• _PROMPT_
Your task is to give the records again exactly. Leave each picture out.

:::

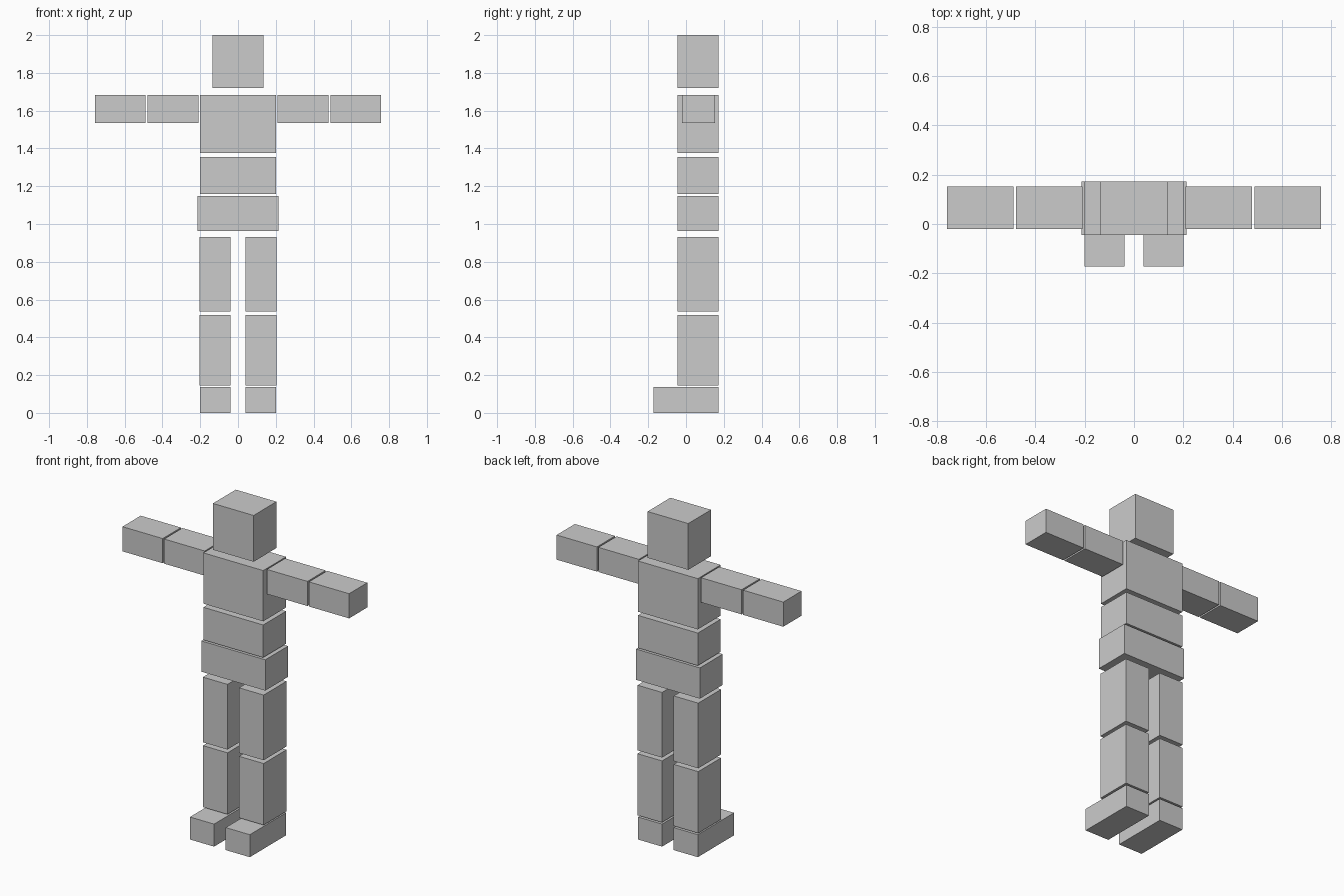
import bpy
import bmesh
from mathutils import Vector

if "Cube" in bpy.data.objects:
    bpy.data.objects.remove(bpy.data.objects["Cube"])

grey = bpy.data.materials.new("plain grey")
grey.diffuse_color = (0.6, 0.6, 0.6, 1.0)
grey.use_nodes = True
grey.node_tree.nodes["Principled BSDF"].inputs["Base Color"].default_value = grey.diffuse_color

BACK = 0.173             # shared back plane of body, legs and feet
BODY_Y = (-0.045, BACK)
ARM_Y = (-0.021, 0.153)
FOOT_Y = (-BACK, BACK)
ARM_Z = (1.535, 1.684)


def block(name, xr, yr, zr):
    """Box spanning the given x, y and z ranges."""
    lo, hi = (Vector(c) for c in zip(xr, yr, zr))
    bm = bmesh.new()
    bmesh.ops.create_cube(bm, size=1)
    bmesh.ops.scale(bm, vec=hi - lo, verts=bm.verts)
    mesh = bpy.data.meshes.new(name)
    bm.to_mesh(mesh)
    bm.free()
    mesh.materials.append(grey)
    obj = bpy.data.objects.new(name, mesh)
    obj.location = (lo + hi) / 2
    bpy.context.collection.objects.link(obj)


# Head and torso, centred on x
for name, half, zr in (
    ("head", 0.136, (1.72, 2.0)),
    ("chest", 0.20, (1.377, 1.684)),
    ("waist", 0.20, (1.158, 1.355)),
    ("hips", 0.214, (0.962, 1.148)),
):
    block(name, (-half, half), BODY_Y, zr)

# Arms and legs, repeated on both sides
limbs = (
    ("upper_arm", (0.208, 0.479), ARM_Y, ARM_Z),
    ("forearm", (0.489, 0.758), ARM_Y, ARM_Z),
    ("thigh", (0.039, 0.203), BODY_Y, (0.538, 0.932)),
    ("shin", (0.039, 0.203), BODY_Y, (0.146, 0.518)),
    ("foot", (0.039, 0.20), FOOT_Y, (0.0, 0.136)),
)
for side, sign in (("left", 1), ("right", -1)):
    for name, xr, yr, zr in limbs:
        block(f"{side}_{name}", sorted(sign * x for x in xr), yr, zr)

:::

• _SOLUTION BELOW_
import bpy
import bmesh
from mathutils import Vector

if "Cube" in bpy.data.objects:
    bpy.data.objects.remove(bpy.data.objects["Cube"])

grey = bpy.data.materials.new("plain grey")
grey.diffuse_color = (0.6, 0.6, 0.6, 1.0)
grey.use_nodes = True
grey.node_tree.nodes["Principled BSDF"].inputs["Base Color"].default_value = grey.diffuse_color

BACK = 0.173             # shared back plane of body, legs and feet
BODY_Y = (-0.045, BACK)
ARM_Y = (-0.021, 0.153)
FOOT_Y = (-BACK, BACK)
ARM_Z = (1.535, 1.684)


def block(name, xr, yr, zr):
    """Box spanning the given x, y and z ranges."""
    lo, hi = (Vector(c) for c in zip(xr, yr, zr))
    bm = bmesh.new()
    bmesh.ops.create_cube(bm, size=1)
    bmesh.ops.scale(bm, vec=hi - lo, verts=bm.verts)
    mesh = bpy.data.meshes.new(name)
    bm.to_mesh(mesh)
    bm.free()
    mesh.materials.append(grey)
    obj = bpy.data.objects.new(name, mesh)
    obj.location = (lo + hi) / 2
    bpy.context.collection.objects.link(obj)


# Head and torso, centred on x
for name, half, zr in (
    ("head", 0.136, (1.72, 2.0)),
    ("chest", 0.20, (1.377, 1.684)),
    ("waist", 0.20, (1.158, 1.355)),
    ("hips", 0.214, (0.962, 1.148)),
):
    block(name, (-half, half), BODY_Y, zr)

# Arms and legs, repeated on both sides
limbs = (
    ("upper_arm", (0.208, 0.479), ARM_Y, ARM_Z),
    ("forearm", (0.489, 0.758), ARM_Y, ARM_Z),
    ("thigh", (0.039, 0.203), BODY_Y, (0.538, 0.932)),
    ("shin", (0.039, 0.203), BODY_Y, (0.146, 0.518)),
    ("foot", (0.039, 0.20), FOOT_Y, (0.0, 0.136)),
)
for side, sign in (("left", 1), ("right", -1)):
    for name, xr, yr, zr in limbs:
        block(f"{side}_{name}", sorted(sign * x for x in xr), yr, zr)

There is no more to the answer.